Harter commands seven squadrons in eastern Missouri that go “from Hannibal down to Malden.” On a recent visit to his Cape Girardeau cadet squadron, he noticed two members driving from Bismarck and Farmington every week.
“I kept that in the back of my mind to start a cadet program here,” he said. “There’s like a big a gap we’re trying to close.”
He visited several schools in the region and decided that it was time to start a program. Cadets usually meet every week for two hours, one monthly Saturday event and one week-long encampment in the summer.
Many of the students who join the cadet program are interested in joining the Air Force, and sometimes into the aeronautics field. The CAP website says that 72 percent are interested in military service and 66 percent are interested in aviation careers.
In many cases, the cadets learn how to fly.
“Once they’ve gained their first rank,” he said, “they’re able to start five [orientation rides].”

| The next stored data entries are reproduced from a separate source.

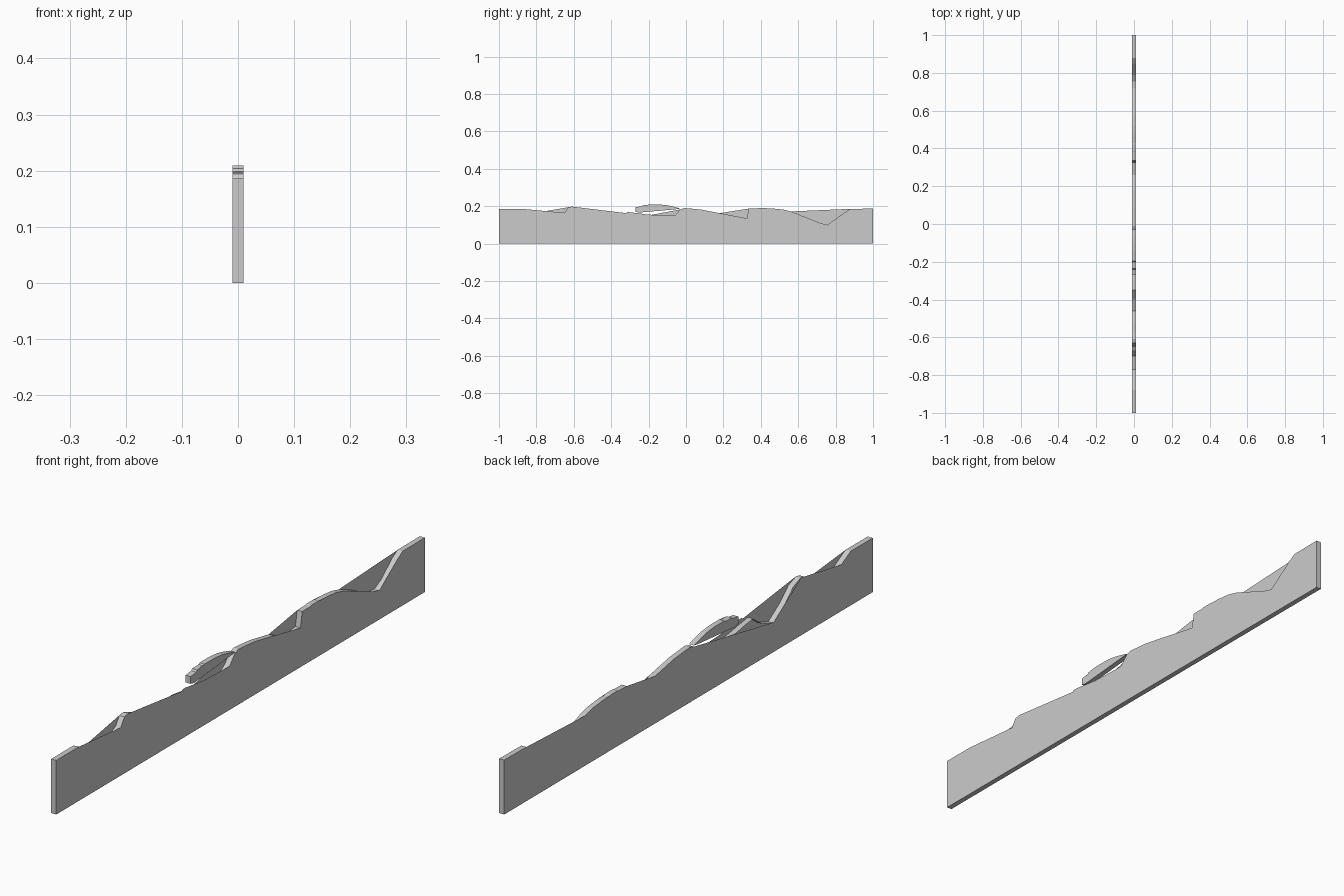
import bpy, bmesh

if "Cube" in bpy.data.objects:
    bpy.data.objects.remove(bpy.data.objects["Cube"])

HALF = 0.0095


def obj_from(bm, name):
    bmesh.ops.triangulate(bm, faces=[f for f in bm.faces if len(f.verts) > 4])
    me = bpy.data.meshes.new(name)
    bm.to_mesh(me)
    bm.free()
    ob = bpy.data.objects.new(name, me)
    bpy.context.collection.objects.link(ob)


def side(bm, x, pts):
    loop = pts if x < 0 else pts[::-1]
    bm.faces.new([bm.verts.new((x, y, z)) for y, z in loop])


def strip(bm, pts, closed=True):
    a = [bm.verts.new((-HALF, y, z)) for y, z in pts]
    b = [bm.verts.new((HALF, y, z)) for y, z in pts]
    n = len(pts)
    for i in range(n if closed else n - 1):
        j = (i + 1) % n
        bm.faces.new((a[i], b[i], b[j], a[j]))


# Profile sections shared by the sides and the top strip
start = [(-1, 0), (-1, .186), (-.88, .186)]
crest = [(-.63, .194), (-.61, .198)]
hump = [(-.03, .183), (-.01, .19), (.03, .187), (.08, .182), (.18, .163)]
ridge = [(.335, .187), (.38, .188), (.385, .19), (.42, .19), (.43, .187),
         (.47, .187), (.52, .182), (.56, .172), (.6, .157)]
end = [(.88, .186), (1, .187), (1, 0)]
steps = [(-.34, .165), (-.32, .163), (-.315, .168), (-.30, .168), (-.295, .16), (-.26, .157)]
valley = [(.68, .12), (.72, .102), (.755, .1), (.79, .118), (.85, .168)]

# Right side keeps the valleys on the right, left side bridges them
right = (start + [(-.67, .162), (-.65, .165)] + crest + steps
         + [(-.085, .133), (-.06, .15)] + hump + [(.325, .135)] + ridge + valley + end)
left = (start + [(-.83, .16), (-.77, .115)] + crest[1:]
        + [(-.52, .138), (-.46, .10), (-.13, .163)] + hump + ridge + end)
top = (start + [(-.83, .16), (-.77, .115), (-.70, .125), (-.67, .155), (-.65, .165)] + crest
       + [(-.57, .183), (-.52, .138), (-.46, .10), (-.40, .12), (-.35, .157)]
       + [(-.3, .15), (-.26, .143), (-.12, .125), (-.085, .133), (-.06, .15)]
       + hump + [(.26, .125), (.325, .135)] + ridge + valley + end)

bm = bmesh.new()
side(bm, HALF, right)
side(bm, -HALF, left)
strip(bm, top)
obj_from(bm, "terrain_wall")

# Overhanging curl
curl = [(-.25, .166), (-.27, .17), (-.27, .195), (-.24, .199), (-.235, .204), (-.20, .205),
        (-.195, .209), (-.14, .209), (-.10, .205), (-.06, .196), (-.03, .187), (-.06, .183)]
bm = bmesh.new()
side(bm, HALF, curl)
side(bm, -HALF, curl)
strip(bm, curl)
obj_from(bm, "overhanging_curl")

This is where they’re in the seat next to the pilot, observing and being instructed in the operation of a vehicle. With permission of the pilot, they can join other orientation rides in the back seat.
A new addition to the Missouri wing of CAP are gliders, which don’t rely on engines to fly.
“Some look at it as a step to the regular military,” he said. “If they go halfway through the cadet program, and get a ‘Mitchell Award,’ they can start out as an E-3 [Airman First Class] out of basic training.”
He said a cadet he knew tested out of basic training just after two weeks.
The cadet program offers a competitive scholarship for a pilot’s license, and a background in aviation. Many cadets Harter knew have gone to college or gone on to join the senior program of CAP, as well.
The economic and social benefits in rallying cadets also play a part in the efforts to recruit them.
“There’s a pilot shortage going on,” he said, “so we’re trying to build up cadets, and anything with aviation to remedy the pilot shortage.”
This shortage also extends to commercial pilots.
He wants more adults to join CAP so they can have a more robust emergency services crew.
“We are starting to take pictures on the ground and implement drones for picture.”
Examples would be surveying rivers and levees.
“We’re supposedly bringing drones in for the ground teams, because planes can’t get photos any closer than 1,000 agl [feet above ground level],” he said, “so we’ll send a drone to a hot spot where it’s needed.”
More recently they are training for damage assessment in the New Madrid seismic zone. In the case of an earthquake, surveys would be taken of signs and bridges, and air crews would take photographs of roads.
There are also other things to do like ground teams and emergency locating transmitters, which are on every aircraft. If they crash, they send a signal for responders to locate.
“This is an opportunity for a lot of cadets,” he said. “This gives them an idea of what a military operation is like. Some just love it, and some just don’t. Better to find out now, then join and get stuck in it.”